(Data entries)
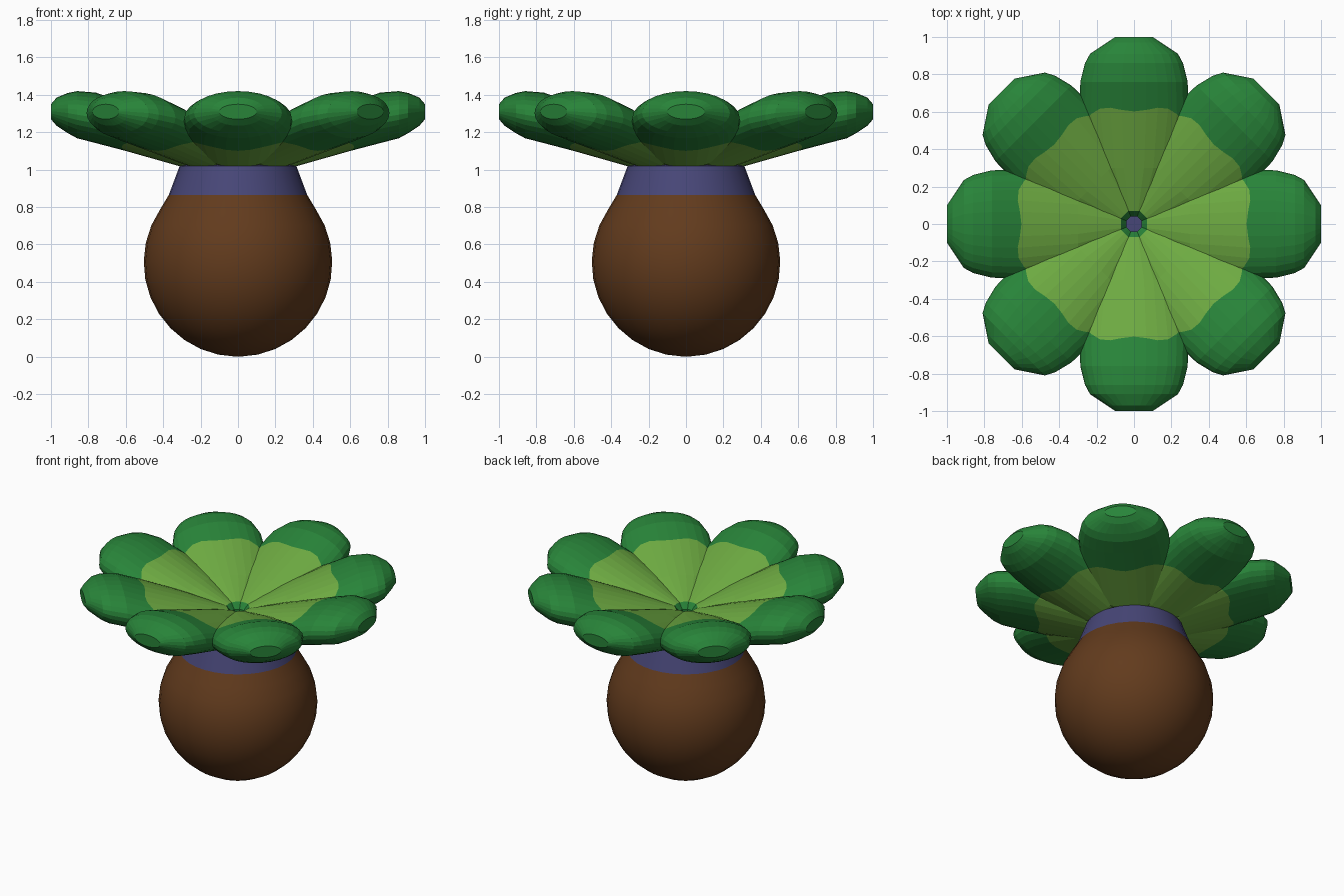
import bpy, bmesh, math

if "Cube" in bpy.data.objects:
    bpy.data.objects.remove(bpy.data.objects["Cube"])


def material(name, rgb):
    m = bpy.data.materials.new(name)
    lin = [((c / 255 + 0.055) / 1.055) ** 2.4 for c in rgb]
    m.diffuse_color = (*lin, 1)
    m.use_nodes = True
    m.node_tree.nodes["Principled BSDF"].inputs["Base Color"].default_value = m.diffuse_color
    return m


BROWN = material("brown", (98, 59, 29))
BLUE = material("slate blue", (71, 70, 119))
GREEN = material("leaf green", (40, 132, 57))
LIME = material("light green", (110, 171, 66))


def loft(name, rings, mats, pick, smooth):
    """Skin closed rings of points, cap both ends, colour bands with pick(band)."""
    bm = bmesh.new()
    rows = [[bm.verts.new(p) for p in ring] for ring in rings]
    n = len(rows[0])
    for k in range(len(rows) - 1):
        for i in range(n):
            j = (i + 1) % n
            f = bm.faces.new((rows[k][i], rows[k][j], rows[k + 1][j], rows[k + 1][i]))
            f.material_index = pick(k)
    bm.faces.new(rows[0][::-1]).material_index = pick(0)
    bm.faces.new(rows[-1]).material_index = pick(len(rows) - 2)
    bmesh.ops.recalc_face_normals(bm, faces=bm.faces)
    me = bpy.data.meshes.new(name)
    bm.to_mesh(me)
    bm.free()
    for m in mats:
        me.materials.append(m)
    ob = bpy.data.objects.new(name, me)
    bpy.context.collection.objects.link(ob)
    if smooth:
        bpy.context.view_layer.objects.active = ob
        ob.select_set(True)
        bpy.ops.object.shade_smooth_by_angle(angle=math.radians(40))
        ob.select_set(False)
    return ob


def circle(r, z, n=32):
    return [(r * math.cos(2 * math.pi * i / n), r * math.sin(2 * math.pi * i / n), z)
            for i in range(n)]


# round brown bulb running up into a blue neck
R = 0.504
top_angle = math.acos((0.865 - R) / R)
bulb = []
for k in range(13):
    a = math.pi * 0.995 + (top_angle - math.pi * 0.995) * k / 12
    bulb.append(circle(R * math.sin(a), R + R * math.cos(a)))
bulb[-1] = circle(0.37, 0.865)
loft("bulb", bulb, [BROWN], lambda k: 0, True)
loft("neck", [circle(0.37, 0.865), circle(0.312, 1.02), circle(0.2, 1.05)],
     [BLUE], lambda k: 0, True)

# leaf stations: distance from centre, half width, top, bottom
STATIONS = [
    (0.04, 0.08, 1.13, 1.03),
    (0.07, 0.10, 1.17, 0.985),
    (0.30, 0.24, 1.25, 1.015),
    (0.60, 0.293, 1.355, 1.10),
    (0.76, 0.287, 1.412, 1.142),
    (0.86, 0.262, 1.42, 1.168),
    (0.91, 0.235, 1.41, 1.195),
    (0.97, 0.145, 1.385, 1.235),
    (1.00, 0.10, 1.35, 1.27),
]
SIDES = 28


def leaf_rings(turn):
    c, s = math.cos(turn), math.sin(turn)
    rings = []
    for k, (x, w, top, bot) in enumerate(STATIONS):
        ring = []
        for i in range(SIDES):
            a = 2 * math.pi * i / SIDES
            # wavy edge between the two greens
            dx = 0.022 - 0.02 * math.cos(4 * a) * math.sin(a) ** 2 - 0.11 * math.cos(a) ** 4 if k == 3 else 0
            y = w * math.cos(a)
            z = (top + bot) / 2 + (top - bot) / 2 * math.sin(a) + 0.31 * dx
            px = x + dx
            ring.append((px * c - y * s, px * s + y * c, z))
        rings.append(ring)
    return rings


# eight faceted leaves, light green inside and dark green outside
for n in range(8):
    loft(f"leaf_{n + 1}", leaf_rings(n * math.pi / 4), [GREEN, LIME],
         lambda k: 1 if k in (1, 2) else 0, False)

# What is required
Where a line above contains the word "range", show that line.

# Task result
    for k in range(len(rows) - 1):
        for i in range(n):
            for i in range(n)]
for k in range(13):
        for i in range(SIDES):
for n in range(8):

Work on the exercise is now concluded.